Seth Franklin Berkley, M.D. (born in 1956 in New York, NY) is a medical epidemiologist by training and is currently President, CEO and founder of the International AIDS Vaccine Initiative (IAVI). He received his Bachelor of Science and medical degrees from Brown University, and trained in internal medicine at Harvard University. The author of more than 85 publications, Berkley has written extensively on infectious disease and frequently serves as a media commentator on health technology development, AIDS and global health issues. Berkley has been featured on the cover of Newsweek and recognized by Wired Magazine as among "The Wired 25" - a salute to dreamers, inventors, mavericks and leaders - as well as by TIME magazine as one of the "100 Most Influential People in the World" in 2009.
From 1984 to 1986, Berkley worked as a medical epidemiologist for the Center for Infectious Diseases of the U.S. Centers for Disease Control and Prevention (CDC) in Atlanta, GA. While working for the CDC, Berkley was involved in, among other things, managing the national Toxic Shock Syndrome surveillance system. He also conducted an investigation of an outbreak of Brazilian Purpuric Fever, a disease that was killing children in Brazil, and helped to discover the etiologic agent.
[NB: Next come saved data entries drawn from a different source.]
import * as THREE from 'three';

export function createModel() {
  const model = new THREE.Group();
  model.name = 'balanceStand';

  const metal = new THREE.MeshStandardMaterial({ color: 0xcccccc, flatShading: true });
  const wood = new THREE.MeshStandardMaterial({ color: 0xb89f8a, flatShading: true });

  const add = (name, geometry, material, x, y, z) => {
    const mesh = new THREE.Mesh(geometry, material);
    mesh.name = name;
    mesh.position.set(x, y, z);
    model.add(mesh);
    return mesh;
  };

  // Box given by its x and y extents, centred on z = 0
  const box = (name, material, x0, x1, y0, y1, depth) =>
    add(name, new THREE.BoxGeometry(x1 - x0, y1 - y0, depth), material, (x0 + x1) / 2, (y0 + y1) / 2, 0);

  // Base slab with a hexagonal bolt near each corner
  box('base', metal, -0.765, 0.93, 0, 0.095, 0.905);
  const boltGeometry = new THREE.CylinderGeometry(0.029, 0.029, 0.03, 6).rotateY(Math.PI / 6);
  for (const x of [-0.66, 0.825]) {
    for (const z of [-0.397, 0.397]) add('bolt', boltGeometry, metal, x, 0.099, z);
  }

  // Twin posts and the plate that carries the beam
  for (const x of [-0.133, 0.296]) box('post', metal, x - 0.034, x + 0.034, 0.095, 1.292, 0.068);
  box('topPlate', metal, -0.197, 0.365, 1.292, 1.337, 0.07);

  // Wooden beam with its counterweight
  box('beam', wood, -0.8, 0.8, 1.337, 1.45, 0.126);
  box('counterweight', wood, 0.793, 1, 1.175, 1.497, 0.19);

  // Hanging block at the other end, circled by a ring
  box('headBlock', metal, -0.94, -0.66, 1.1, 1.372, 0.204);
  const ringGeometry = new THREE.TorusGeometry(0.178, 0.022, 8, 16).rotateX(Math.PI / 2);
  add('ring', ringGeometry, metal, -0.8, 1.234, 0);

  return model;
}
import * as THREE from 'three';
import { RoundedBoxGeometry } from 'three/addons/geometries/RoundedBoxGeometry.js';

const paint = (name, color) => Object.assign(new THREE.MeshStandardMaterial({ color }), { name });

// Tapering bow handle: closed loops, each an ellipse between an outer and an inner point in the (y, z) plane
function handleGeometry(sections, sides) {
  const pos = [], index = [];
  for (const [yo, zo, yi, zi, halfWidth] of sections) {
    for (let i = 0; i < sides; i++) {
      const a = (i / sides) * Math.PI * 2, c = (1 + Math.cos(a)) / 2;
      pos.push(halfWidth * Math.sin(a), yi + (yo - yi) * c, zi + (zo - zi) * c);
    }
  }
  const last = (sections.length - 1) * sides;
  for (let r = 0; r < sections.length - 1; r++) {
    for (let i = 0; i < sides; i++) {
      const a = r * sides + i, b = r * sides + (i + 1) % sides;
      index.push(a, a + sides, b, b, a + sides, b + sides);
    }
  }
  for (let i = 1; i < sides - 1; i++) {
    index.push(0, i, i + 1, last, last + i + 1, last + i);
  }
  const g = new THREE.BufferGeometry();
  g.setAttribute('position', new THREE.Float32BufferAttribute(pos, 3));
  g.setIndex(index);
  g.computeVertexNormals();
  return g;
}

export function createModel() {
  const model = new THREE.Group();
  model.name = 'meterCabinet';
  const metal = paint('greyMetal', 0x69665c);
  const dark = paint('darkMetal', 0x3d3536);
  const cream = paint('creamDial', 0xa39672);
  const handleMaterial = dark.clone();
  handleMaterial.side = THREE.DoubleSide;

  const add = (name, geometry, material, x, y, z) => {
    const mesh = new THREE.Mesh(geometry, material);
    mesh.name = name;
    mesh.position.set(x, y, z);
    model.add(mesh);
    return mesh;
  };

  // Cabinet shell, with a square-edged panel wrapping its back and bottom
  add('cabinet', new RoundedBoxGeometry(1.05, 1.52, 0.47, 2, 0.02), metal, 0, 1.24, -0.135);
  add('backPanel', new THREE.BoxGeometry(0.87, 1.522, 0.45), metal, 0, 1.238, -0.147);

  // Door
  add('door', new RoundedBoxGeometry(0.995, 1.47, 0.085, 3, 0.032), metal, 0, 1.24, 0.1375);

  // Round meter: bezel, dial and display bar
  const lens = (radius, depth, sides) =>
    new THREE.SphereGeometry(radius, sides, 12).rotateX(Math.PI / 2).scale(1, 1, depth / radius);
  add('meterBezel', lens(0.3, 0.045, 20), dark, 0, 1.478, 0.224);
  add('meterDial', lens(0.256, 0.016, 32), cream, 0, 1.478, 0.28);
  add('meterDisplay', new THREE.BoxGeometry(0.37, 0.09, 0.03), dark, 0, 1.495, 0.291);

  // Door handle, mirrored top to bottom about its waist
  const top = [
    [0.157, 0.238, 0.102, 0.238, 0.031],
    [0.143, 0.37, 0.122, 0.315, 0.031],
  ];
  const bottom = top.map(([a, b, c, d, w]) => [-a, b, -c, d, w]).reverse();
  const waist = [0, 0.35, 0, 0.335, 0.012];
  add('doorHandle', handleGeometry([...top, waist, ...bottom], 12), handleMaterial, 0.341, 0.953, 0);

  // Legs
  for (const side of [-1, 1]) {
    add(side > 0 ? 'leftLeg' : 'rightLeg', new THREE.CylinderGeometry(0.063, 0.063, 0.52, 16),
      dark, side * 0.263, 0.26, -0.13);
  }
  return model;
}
In 1986, on assignment from the CDC, Berkley served as an epidemiologist for the Massachusetts Department of Public Health, working on routine surveillance and outbreak investigations.
A year later, while working for the Carter Presidential Center in Atlanta, Berkley was assigned as an epidemiologist at the Ministry of Health in Uganda. In this role, he worked to establish and manage the Ugandan surveillance system for AIDS, validate the AIDS clinical case definition for Africa and assist with the conduct and analysis of the national HIV sero-survey. Berkley played a role in helping to develop Uganda’s National AIDS Control programs, and served as an attending internal medicine physician at Mulago Hospital in Kampala.